— Work to be completed —
Each line below that includes the word "Translation" is to be reported.
[[ Extracted records open ]]
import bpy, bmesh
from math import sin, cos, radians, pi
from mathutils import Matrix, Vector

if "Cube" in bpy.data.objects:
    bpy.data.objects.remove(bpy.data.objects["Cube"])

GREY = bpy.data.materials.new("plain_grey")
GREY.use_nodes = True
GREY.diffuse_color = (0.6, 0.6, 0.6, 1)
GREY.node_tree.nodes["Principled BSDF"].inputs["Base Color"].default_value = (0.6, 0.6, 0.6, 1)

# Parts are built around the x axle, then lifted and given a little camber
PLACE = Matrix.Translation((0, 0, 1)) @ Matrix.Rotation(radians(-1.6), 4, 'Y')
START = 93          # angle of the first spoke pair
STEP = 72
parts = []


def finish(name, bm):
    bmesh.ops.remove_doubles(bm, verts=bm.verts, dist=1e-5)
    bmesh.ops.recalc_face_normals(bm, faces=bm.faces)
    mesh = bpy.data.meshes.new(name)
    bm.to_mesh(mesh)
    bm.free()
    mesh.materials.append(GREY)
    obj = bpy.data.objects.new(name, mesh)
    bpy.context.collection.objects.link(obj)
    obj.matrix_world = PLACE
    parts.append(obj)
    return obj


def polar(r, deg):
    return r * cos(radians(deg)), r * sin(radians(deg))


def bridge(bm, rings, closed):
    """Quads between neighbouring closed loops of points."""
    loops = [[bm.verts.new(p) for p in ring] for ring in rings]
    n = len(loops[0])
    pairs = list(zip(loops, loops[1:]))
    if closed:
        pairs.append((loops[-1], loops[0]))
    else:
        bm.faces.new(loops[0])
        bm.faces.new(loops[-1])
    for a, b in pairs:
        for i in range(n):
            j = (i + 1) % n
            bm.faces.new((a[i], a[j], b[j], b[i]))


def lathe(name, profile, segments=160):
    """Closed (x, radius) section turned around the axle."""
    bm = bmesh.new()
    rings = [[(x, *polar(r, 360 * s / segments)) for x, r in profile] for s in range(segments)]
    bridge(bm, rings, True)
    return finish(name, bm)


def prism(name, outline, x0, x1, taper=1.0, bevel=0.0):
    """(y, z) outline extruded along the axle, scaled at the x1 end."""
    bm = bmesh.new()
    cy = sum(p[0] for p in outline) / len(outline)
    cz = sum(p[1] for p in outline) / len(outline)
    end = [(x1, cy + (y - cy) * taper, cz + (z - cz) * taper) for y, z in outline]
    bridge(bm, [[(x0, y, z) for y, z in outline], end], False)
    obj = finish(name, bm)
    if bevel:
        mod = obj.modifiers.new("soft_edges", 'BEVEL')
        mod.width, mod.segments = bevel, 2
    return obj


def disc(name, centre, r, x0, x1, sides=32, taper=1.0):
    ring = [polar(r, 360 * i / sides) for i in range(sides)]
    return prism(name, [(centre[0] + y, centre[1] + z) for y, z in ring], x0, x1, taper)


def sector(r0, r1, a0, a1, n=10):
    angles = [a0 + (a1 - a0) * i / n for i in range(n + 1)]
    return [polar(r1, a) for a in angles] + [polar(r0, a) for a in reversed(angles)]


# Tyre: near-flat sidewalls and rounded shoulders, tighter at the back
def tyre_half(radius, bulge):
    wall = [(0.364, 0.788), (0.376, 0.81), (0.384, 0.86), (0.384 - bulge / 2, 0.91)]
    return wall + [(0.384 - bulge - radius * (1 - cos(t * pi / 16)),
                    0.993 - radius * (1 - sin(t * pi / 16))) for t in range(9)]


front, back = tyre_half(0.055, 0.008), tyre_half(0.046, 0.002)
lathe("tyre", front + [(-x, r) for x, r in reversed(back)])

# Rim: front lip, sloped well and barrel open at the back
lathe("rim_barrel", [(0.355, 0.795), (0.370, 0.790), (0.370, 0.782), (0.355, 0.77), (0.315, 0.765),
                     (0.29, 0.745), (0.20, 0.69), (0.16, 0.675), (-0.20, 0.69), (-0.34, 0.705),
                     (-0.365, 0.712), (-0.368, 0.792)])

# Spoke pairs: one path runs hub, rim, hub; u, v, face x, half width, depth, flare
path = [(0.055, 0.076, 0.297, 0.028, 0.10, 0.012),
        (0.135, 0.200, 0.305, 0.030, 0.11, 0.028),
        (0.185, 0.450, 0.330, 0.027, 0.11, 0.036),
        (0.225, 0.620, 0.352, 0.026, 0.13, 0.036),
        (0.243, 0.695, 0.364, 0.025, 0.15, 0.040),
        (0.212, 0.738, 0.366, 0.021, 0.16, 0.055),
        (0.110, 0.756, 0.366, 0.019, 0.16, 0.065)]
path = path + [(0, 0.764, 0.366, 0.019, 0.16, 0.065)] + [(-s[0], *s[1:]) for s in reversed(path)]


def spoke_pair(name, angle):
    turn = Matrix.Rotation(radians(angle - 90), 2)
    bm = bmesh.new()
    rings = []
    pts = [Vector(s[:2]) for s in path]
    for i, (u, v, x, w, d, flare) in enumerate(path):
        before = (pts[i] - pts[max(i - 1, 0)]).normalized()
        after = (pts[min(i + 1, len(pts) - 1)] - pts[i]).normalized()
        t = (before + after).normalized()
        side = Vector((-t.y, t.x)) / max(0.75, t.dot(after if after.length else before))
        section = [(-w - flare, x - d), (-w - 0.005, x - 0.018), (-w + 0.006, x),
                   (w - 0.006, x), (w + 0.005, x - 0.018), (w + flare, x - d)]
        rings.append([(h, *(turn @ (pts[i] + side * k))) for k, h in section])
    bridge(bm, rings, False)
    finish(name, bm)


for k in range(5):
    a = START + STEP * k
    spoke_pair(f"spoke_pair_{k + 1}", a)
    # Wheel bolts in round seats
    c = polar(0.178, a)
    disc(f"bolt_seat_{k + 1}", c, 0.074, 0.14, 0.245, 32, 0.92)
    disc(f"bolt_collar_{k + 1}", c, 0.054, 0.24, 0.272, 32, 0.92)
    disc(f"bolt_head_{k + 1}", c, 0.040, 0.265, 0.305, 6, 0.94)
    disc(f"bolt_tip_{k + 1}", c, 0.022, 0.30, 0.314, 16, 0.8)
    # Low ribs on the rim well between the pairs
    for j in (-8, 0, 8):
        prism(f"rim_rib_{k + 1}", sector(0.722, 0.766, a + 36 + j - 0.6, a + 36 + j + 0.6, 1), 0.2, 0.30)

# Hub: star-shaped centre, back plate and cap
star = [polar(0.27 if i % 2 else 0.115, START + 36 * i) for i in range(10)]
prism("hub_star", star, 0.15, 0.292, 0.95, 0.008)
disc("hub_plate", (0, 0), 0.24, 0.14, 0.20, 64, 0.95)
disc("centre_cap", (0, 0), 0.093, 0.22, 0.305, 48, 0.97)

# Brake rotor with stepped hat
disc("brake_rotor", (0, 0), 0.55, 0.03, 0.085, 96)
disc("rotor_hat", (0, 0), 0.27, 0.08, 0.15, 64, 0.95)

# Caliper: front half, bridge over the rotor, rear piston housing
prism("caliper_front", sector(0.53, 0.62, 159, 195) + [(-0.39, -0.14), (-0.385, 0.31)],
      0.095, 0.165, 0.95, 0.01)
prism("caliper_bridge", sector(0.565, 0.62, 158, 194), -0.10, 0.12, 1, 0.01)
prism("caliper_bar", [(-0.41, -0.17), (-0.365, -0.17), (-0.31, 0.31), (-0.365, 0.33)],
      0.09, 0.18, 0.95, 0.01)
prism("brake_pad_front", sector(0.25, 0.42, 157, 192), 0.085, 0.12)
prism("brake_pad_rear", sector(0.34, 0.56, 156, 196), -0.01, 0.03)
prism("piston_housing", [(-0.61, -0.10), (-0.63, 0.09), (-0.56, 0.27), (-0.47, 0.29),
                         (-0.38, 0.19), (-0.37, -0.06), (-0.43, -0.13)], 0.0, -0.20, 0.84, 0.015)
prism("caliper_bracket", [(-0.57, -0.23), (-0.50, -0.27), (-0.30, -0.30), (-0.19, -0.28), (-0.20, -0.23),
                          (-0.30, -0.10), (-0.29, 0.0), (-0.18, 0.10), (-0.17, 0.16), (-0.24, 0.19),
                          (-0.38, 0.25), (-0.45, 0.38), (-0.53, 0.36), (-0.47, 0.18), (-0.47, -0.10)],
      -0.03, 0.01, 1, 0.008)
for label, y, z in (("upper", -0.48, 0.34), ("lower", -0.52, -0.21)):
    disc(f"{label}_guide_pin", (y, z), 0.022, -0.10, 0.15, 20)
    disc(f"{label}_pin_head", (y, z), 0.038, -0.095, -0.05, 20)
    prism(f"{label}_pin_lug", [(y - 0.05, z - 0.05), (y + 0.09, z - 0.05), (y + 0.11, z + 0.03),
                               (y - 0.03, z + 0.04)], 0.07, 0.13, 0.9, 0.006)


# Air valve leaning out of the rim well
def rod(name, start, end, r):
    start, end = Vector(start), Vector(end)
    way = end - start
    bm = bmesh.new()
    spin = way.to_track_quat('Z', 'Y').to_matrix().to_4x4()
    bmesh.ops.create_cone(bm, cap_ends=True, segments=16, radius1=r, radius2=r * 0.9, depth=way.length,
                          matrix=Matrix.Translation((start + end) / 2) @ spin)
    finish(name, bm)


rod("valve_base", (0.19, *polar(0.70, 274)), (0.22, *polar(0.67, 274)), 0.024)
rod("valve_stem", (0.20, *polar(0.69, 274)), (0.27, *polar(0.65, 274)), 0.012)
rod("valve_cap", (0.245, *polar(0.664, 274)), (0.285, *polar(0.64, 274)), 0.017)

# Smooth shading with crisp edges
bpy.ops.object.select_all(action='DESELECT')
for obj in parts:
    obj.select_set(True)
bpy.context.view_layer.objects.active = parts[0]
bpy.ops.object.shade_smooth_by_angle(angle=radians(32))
[[ Extracted records closed ]]
— Written answer —
PLACE = Matrix.Translation((0, 0, 1)) @ Matrix.Rotation(radians(-1.6), 4, 'Y')
                          matrix=Matrix.Translation((start + end) / 2) @ spin)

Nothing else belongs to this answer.